sábado, 23 de abril de 2016

Reading test: Shakespeare’s 400th anniversary

Todays the literary world is commemorating the 400th anniversary of Shakespeare's death. We would like to join this momentous occasion by making Shakespeare the topic of today's reading test.

The task is based on The Guardian's article Shakespeare’s 400th anniversary: 'man of Stratford' to be celebrated in 2016, by Maev Kennedy. Read this text and choose the best sentence (A - K) for each gap. Two of the sentences do not correspond to any of the blanks. 0 is an example.

A - has never been filled 
B - if his friends and fellow actors had not gathered together 
C - it is more a mount with a hole where the birthplace should be
D - North Korea is still holding out 
E - The world has not agreed with him 
F - to open as a permanent visitor attraction 
G - under which the writer is said to have sat and worked 
H - when Shakespeare and his fellow actors dismantled a theatre
I - where he died on 23 April, the same day as his birth 
J - where he lived and read and thought – 0 Example
K - which are all slightly different

The world shares him and London claims him, but Stratford-on-Avon intends to spend 2016 celebrating William Shakespeare as their man: the bard of Avon, born in the Warwickshire market town in 1564, and who died there 400 years ago.

Stratford remained hugely important throughout Shakespeare’s life, argues Paul Edmondson, the head of learning and research at the Shakespeare Birthplace Trust. “People have seen Shakespeare as a Dick Whittington figure, who turns his back on Stratford and his family, goes to London to earn his fortune and only comes back to die,” he said. “[But Stratford is] where he bought land and property, where he kept his library, (0) … . We are going to spend the year re-emphasising the importance of Shakespeare, the man of Stratford.”

The 17th-century diarist, antiquarian and gossip John Aubrey, born 11 years after Shakespeare died, was at pains to point out there was nothing so very special about the bard. Aubrey, university educated unlike Shakespeare, said that he acted “exceedingly well” and that “his Playes took well”. (1) … . The anniversary of the death of the man from Stratford, the most famous and the most performed playwright in the world, will be marked across Britain and the globe.

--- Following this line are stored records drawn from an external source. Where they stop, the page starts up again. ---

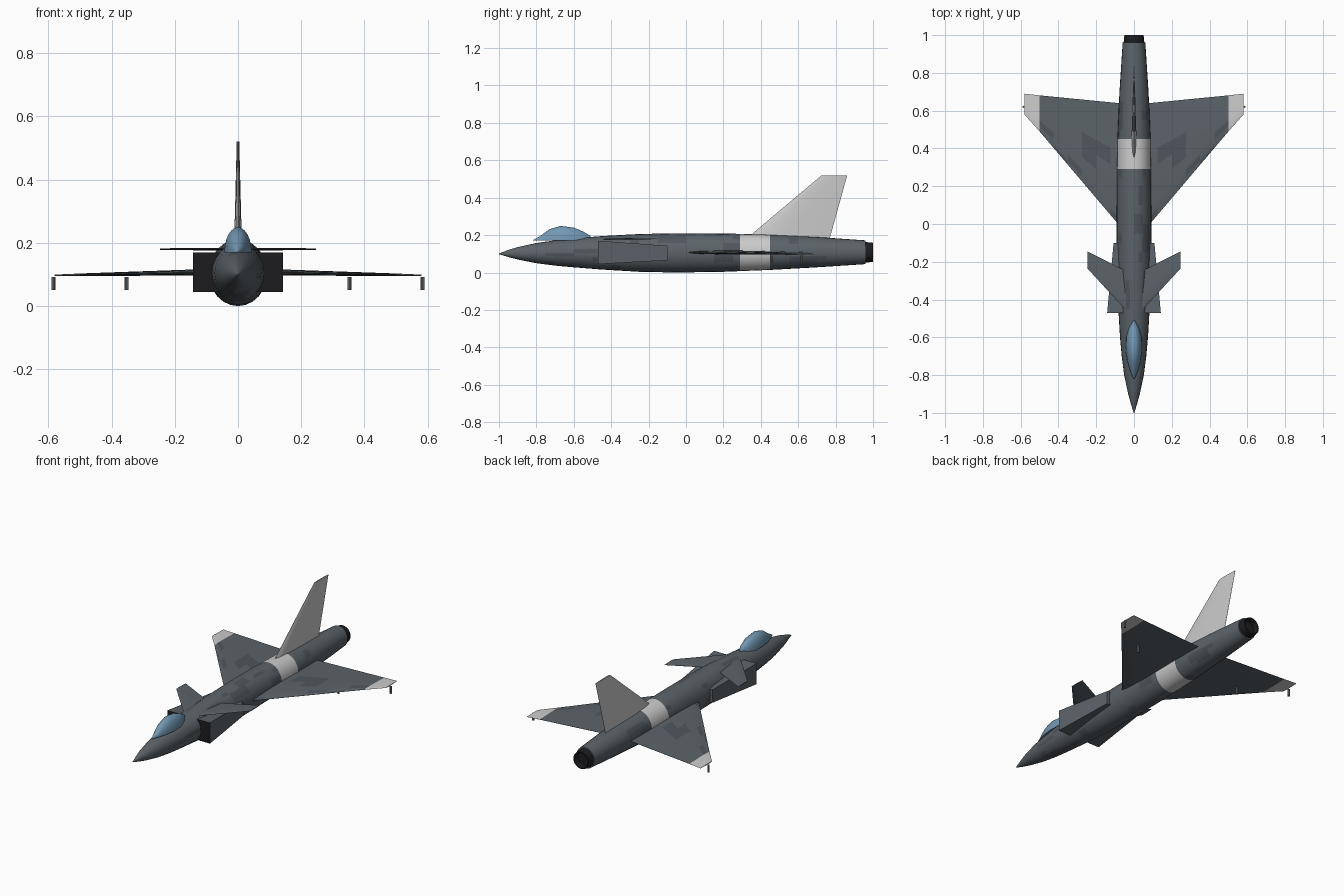
import bpy, bmesh, math, random
from mathutils import Matrix, Vector

if "Cube" in bpy.data.objects:
    bpy.data.objects.remove(bpy.data.objects["Cube"])

random.seed(7)


def mat(name, r, g, b):
    m = bpy.data.materials.new(name)
    m.diffuse_color = (r, g, b, 1)
    m.use_nodes = True
    m.node_tree.nodes["Principled BSDF"].inputs["Base Color"].default_value = m.diffuse_color
    return m


GREY = mat("grey", 0.105, 0.125, 0.14)
DARK = mat("camo_dark", 0.08, 0.093, 0.11)
LIGHT = mat("light_grey", 0.58, 0.56, 0.55)
BLACK = mat("black", 0.012, 0.012, 0.014)
GLASS = mat("glass", 0.17, 0.31, 0.45)
STEEL = mat("steel", 0.2, 0.2, 0.2)


def finish(name, bm, mats, mirror=False, angle=35):
    bmesh.ops.recalc_face_normals(bm, faces=bm.faces)
    me = bpy.data.meshes.new(name)
    bm.to_mesh(me)
    bm.free()
    ob = bpy.data.objects.new(name, me)
    bpy.context.collection.objects.link(ob)
    for m in mats:
        me.materials.append(m)
    bpy.ops.object.select_all(action='DESELECT')
    ob.select_set(True)
    bpy.context.view_layer.objects.active = ob
    bpy.ops.object.shade_smooth_by_angle(angle=math.radians(angle))
    if mirror:
        ob.modifiers.new("mirror", 'MIRROR')
    return ob


def loft(rings, mat_of=lambda i, j: 0, caps=(0, 0)):
    """Skin closed rings of equal length, capping both ends."""
    bm = bmesh.new()
    vs = [[bm.verts.new(p) for p in r] for r in rings]
    n = len(rings[0])
    for i in range(len(vs) - 1):
        for j in range(n):
            k = (j + 1) % n
            f = bm.faces.new((vs[i][j], vs[i][k], vs[i + 1][k], vs[i + 1][j]))
            f.material_index = mat_of(i, j)
    for r, m in ((vs[0], caps[0]), (vs[-1], caps[1])):
        bm.faces.new(r).material_index = m
    return bm


def lerp_table(table, y):
    for a, b in zip(table, table[1:]):
        if y <= b[0]:
            t = (y - a[0]) / (b[0] - a[0])
            return [p + (q - p) * t for p, q in zip(a, b)]
    return list(table[-1])


# Fuselage: y, half width, bottom z, top z
BODY = [(-1, .002, .098, .102), (-.95, .017, .083, .121), (-.9, .031, .07, .136),
        (-.8, .052, .05, .158), (-.7, .065, .037, .172), (-.6, .074, .028, .183),
        (-.45, .083, .016, .195), (-.25, .09, .004, .206), (-.05, .093, 0, .21),
        (.2, .092, .004, .209), (.45, .088, .014, .203), (.7, .077, .028, .19),
        (.96, .06, .045, .172)]
SEG = 24
ys = sorted({-1, -.975, -.95, -.925, .29, .45, .96}
            | {round(-.9 + .05 * i, 3) for i in range(37)} - {.3, .9})
ys = [y for y in ys if y <= .96]
patches = [(random.randrange(4, len(ys) - 3), random.randrange(SEG),
            random.randint(1, 3), random.randint(1, 2)) for _ in range(45)]


def body_mat(i, j):
    if .28 < (ys[i] + ys[i + 1]) / 2 < .455:
        return 2
    return int(any(a <= i < a + w and b <= j < b + h for a, b, w, h in patches))


rings = []
for y in ys:
    _, w, lo, hi = lerp_table(BODY, y)
    c, h = (lo + hi) / 2, (hi - lo) / 2
    rings.append([(w * math.cos(2 * math.pi * k / SEG), y,
                   c + h * math.sin(2 * math.pi * k / SEG)) for k in range(SEG)])
finish("fuselage", loft(rings, body_mat), [GREY, DARK, LIGHT])

# Exhaust nozzle with a recessed mouth
rings = [[(r * math.cos(2 * math.pi * k / SEG), y,
           .108 + r * math.sin(2 * math.pi * k / SEG)) for k in range(SEG)]
         for y, r in ((.95, .055), (.96, .055), (1, .051), (1, .045), (.97, .04))]
finish("exhaust_nozzle", loft(rings), [BLACK])

# Canopy: y, half width, bottom z, top z
CANOPY = [(-.82, .003, .168, .172), (-.78, .019, .15, .195), (-.73, .034, .15, .232),
          (-.67, .043, .15, .249), (-.6, .041, .15, .24), (-.55, .028, .16, .219),
          (-.51, .004, .18, .196)]
rings = []
for y, w, lo, hi in CANOPY:
    sill = max(lo, .17)
    rings.append([(w * math.cos(math.pi * k / 12), y,
                   sill + (hi - sill) * math.sin(math.pi * k / 12)) for k in range(13)])
finish("canopy", loft(rings), [GLASS])

# Air intakes: boxes tapering backwards, dark mouths in front
rings = [[(.04, y, lo), (x, y, lo), (x, y, hi), (.04, y, hi)]
         for y, x, lo, hi in ((-.47, .142, .045, .17), (-.10, .108, .065, .143))]
finish("air_intakes", loft(rings, caps=(1, 0)), [GREY, BLACK], mirror=True)

# Flying surfaces: sections of span position, leading y, trailing y, thickness, offset
FOIL = [(0, .06), (.06, .55), (.15, .8), (.3, 1), (.45, .92), (.6, .72), (.8, .4), (1, .06)]


def surface(sections, steps, upright=False, mat_of=lambda i, j: 0):
    rings = []
    for a, b in zip(sections, sections[1:]):
        n = steps if b is not sections[-1] else 1
        for s in range(n):
            rings.append([p + (q - p) * s / n for p, q in zip(a, b)])
    rings.append(sections[-1])
    out = []
    for span, le, te, th, off in rings:
        loop = [(u, t / 2) for u, t in FOIL] + [(u, -t / 2) for u, t in FOIL[::-1]]
        pts = [(span, le + (te - le) * u, off + t * th) for u, t in loop]
        out.append([(z, y, x) for x, y, z in pts] if upright else pts)
    return loft(out, mat_of, (0, 0))


# Delta wings with pale tips
camo = {(random.randrange(6), random.randrange(7)) for _ in range(9)}
wing = surface([(.05, -.04, .637, .022, .108), (.5, .49, .681, .008, .099),
                (.58, .58, .69, .005, .097)], 6,
               mat_of=lambda i, j: 2 if i == 6 else int((i, j) in camo))
for f in wing.faces:
    if min(v.co.x for v in f.verts) > .49:
        f.material_index = 2
finish("wings", wing, [GREY, DARK, LIGHT], mirror=True)

# Canards
finish("canards", surface([(.04, -.46, -.25, .009, .18), (.247, -.235, -.145, .005, .18)], 1),
       [GREY], mirror=True)

# Tail fin
finish("tail_fin", surface([(.17, .31, .765, .026, 0), (.52, .725, .862, .008, 0)], 1,
                           upright=True), [LIGHT])

# Short posts under the wings
for name, x, y in (("tip_posts", .584, .62), ("mid_posts", .352, .455)):
    bm = bmesh.new()
    bmesh.ops.create_cone(bm, cap_ends=True, segments=10, radius1=.0065, radius2=.0065,
                          depth=.042, matrix=Matrix.Translation(Vector((x, y, .071))))
    finish(name, bm, [STEEL], mirror=True)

Macbeth is about to open in Singapore, Romeo and Juliet in Brussels. Shakespeare’s Globe is completing the first world tour in the history of theatre, in which it has taken Hamlet to almost every country –(2) … . The production will arrive back in London for the anniversary weekend of 23-24 April. They are also creating a 37-screen pop-up cinema, one screen to showcase each of Shakespeare’s plays, along the South Bank.

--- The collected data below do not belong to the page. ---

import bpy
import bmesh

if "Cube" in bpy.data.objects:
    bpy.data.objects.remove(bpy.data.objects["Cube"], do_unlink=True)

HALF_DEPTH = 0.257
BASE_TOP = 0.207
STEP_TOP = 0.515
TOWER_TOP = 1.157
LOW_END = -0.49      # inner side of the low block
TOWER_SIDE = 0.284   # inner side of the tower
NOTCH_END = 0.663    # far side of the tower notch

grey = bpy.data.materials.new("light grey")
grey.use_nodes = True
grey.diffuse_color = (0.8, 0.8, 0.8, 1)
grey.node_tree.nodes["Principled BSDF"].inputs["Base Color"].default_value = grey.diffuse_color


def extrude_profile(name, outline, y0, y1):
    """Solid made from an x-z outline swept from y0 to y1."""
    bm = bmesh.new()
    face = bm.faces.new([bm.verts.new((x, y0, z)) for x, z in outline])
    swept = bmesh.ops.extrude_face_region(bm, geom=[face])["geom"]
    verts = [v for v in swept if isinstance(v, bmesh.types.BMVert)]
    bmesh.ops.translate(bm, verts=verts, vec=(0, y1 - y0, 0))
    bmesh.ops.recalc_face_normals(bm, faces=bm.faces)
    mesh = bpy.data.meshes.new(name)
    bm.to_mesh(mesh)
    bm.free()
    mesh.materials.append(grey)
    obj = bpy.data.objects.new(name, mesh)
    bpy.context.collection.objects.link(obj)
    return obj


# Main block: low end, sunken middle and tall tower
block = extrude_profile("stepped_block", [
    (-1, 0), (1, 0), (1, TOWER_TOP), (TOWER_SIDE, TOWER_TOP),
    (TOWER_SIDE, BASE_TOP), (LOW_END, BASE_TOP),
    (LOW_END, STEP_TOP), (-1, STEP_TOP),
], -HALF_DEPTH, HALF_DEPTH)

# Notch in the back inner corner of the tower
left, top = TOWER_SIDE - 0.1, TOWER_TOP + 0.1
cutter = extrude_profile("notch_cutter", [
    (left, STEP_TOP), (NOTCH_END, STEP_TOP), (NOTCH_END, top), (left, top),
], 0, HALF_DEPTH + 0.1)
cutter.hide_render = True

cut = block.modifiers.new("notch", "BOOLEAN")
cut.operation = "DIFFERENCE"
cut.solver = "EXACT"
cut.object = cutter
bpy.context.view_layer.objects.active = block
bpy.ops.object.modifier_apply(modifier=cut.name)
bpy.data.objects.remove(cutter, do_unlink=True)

For a man famous in his own lifetime there is little documentary evidence for Shakespeare’s life and times. The plays would scarcely have survived (3) … every scrap of every play they could find – drafts, prompt scripts, scribbled actors’ parts, and 17 plays not known in any other version – into the precious First Folio published in 1623, seven years after Shakespeare’s death.

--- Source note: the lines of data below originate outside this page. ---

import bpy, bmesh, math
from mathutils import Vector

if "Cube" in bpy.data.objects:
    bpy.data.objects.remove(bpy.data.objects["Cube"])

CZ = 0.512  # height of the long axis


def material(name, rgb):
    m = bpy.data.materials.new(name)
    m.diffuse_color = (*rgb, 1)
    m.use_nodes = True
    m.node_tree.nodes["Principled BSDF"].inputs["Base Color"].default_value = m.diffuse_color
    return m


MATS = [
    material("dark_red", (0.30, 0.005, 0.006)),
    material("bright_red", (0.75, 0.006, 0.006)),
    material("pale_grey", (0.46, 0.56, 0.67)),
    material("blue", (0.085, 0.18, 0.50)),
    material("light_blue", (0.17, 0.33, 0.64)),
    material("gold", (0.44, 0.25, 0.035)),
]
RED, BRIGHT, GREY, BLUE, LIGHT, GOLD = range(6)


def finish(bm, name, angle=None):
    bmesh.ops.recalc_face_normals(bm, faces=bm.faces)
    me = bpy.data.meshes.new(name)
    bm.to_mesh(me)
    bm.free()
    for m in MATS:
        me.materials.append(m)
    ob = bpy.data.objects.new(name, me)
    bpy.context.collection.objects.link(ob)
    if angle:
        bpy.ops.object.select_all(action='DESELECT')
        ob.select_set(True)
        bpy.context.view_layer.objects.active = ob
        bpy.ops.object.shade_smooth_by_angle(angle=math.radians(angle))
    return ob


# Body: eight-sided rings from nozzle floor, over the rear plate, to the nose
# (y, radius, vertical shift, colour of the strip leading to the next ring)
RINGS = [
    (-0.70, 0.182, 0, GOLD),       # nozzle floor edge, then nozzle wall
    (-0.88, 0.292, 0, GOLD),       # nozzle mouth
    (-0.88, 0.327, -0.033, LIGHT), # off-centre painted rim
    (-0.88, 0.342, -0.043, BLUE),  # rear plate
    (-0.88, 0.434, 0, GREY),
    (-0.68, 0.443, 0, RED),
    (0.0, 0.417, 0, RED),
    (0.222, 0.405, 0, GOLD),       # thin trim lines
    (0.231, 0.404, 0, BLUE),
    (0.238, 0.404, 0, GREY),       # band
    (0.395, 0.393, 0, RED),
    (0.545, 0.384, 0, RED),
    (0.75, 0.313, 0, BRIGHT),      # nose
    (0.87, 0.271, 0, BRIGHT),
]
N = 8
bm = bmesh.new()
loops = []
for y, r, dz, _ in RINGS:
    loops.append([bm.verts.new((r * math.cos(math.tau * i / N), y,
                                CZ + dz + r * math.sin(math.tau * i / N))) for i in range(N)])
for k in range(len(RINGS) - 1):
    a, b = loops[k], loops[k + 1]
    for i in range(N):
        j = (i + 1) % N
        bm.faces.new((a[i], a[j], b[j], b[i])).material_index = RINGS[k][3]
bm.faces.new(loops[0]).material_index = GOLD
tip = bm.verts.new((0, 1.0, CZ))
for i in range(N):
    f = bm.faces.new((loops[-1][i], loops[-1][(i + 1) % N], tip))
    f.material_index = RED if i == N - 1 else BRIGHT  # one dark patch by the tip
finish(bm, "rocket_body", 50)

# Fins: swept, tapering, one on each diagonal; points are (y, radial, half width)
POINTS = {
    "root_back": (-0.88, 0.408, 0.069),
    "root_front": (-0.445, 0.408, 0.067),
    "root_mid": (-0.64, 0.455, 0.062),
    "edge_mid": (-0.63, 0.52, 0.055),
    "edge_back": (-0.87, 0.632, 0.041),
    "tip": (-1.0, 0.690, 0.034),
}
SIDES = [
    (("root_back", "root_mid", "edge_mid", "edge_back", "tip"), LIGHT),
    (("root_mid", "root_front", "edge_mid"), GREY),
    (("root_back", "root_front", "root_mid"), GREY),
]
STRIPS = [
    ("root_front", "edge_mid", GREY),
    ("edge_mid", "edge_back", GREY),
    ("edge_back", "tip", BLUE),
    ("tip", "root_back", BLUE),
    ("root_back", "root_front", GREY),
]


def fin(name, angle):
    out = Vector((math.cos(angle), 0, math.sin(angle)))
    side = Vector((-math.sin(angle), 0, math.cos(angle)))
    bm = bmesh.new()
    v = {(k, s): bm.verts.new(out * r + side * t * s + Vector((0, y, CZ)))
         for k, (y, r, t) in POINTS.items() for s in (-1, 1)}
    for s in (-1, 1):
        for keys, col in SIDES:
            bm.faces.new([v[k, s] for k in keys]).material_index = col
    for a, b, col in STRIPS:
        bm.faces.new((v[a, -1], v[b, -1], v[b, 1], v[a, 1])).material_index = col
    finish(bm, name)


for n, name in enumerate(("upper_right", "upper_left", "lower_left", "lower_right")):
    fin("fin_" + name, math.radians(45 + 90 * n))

Some of the most precious surviving documents will be gathered together in an exhibition at Somerset House in London, opening in February and jointly organised by the National Archives and King’s College London, including four of his six known signatures, (4) … .

The outgoing Globe director, Dominic Dromgoole, recently jokily claimed Shakespeare as a true Londoner – albeit conceding “some spurious claim” by Stratford-on Avon. Stratford, however, will be insisting that the town made and educated Shakespeare His old school room is being restored with a £1.4m Heritage Lottery grant, (5) … .

Shakespeare bought the splendid New Place, the second best house in the town, (6) … . “You don’t buy a house like New Place and not live there,” Paul Edmondson said. “The general public and many academics have consistently underestimated the importance of Stratford to Shakespeare.” Edmondson believes that after Shakespeare bought the house in 1597, all his thinking time was spent there, and that the late plays, including The Tempest, were at least planned in his library and probably written there.

Shakespeare’s house was demolished 300 years ago, and the house that replaced it, probably incorporating some of the original fabric, was flattened in 1759 by an irascible clergyman, Francis Gastrell, in a row over taxes. He had already cut down Shakespeare’s mulberry tree, (7) … , because he was irritated by all the tourists peering into his garden.

The gap in the Stratford streetscape (8) …, but a five-year archaeology project has peeled back the years, and the news that Shakespeare’s kitchen had been found in the partly surviving cellars went round the world. The whole site is being redisplayed for the anniversary, with the foundations marked and the garden restored.

“Without Stratford,” Edmondson said, “There would have been no Shakespeare.”

 Portrait of Shakespeare, 1598
Photograph: Alfredo Dagli Orti/The Art Archive/Corbis
from The Guardian

1E 2D 3B 4K 5F 6I 7G 8A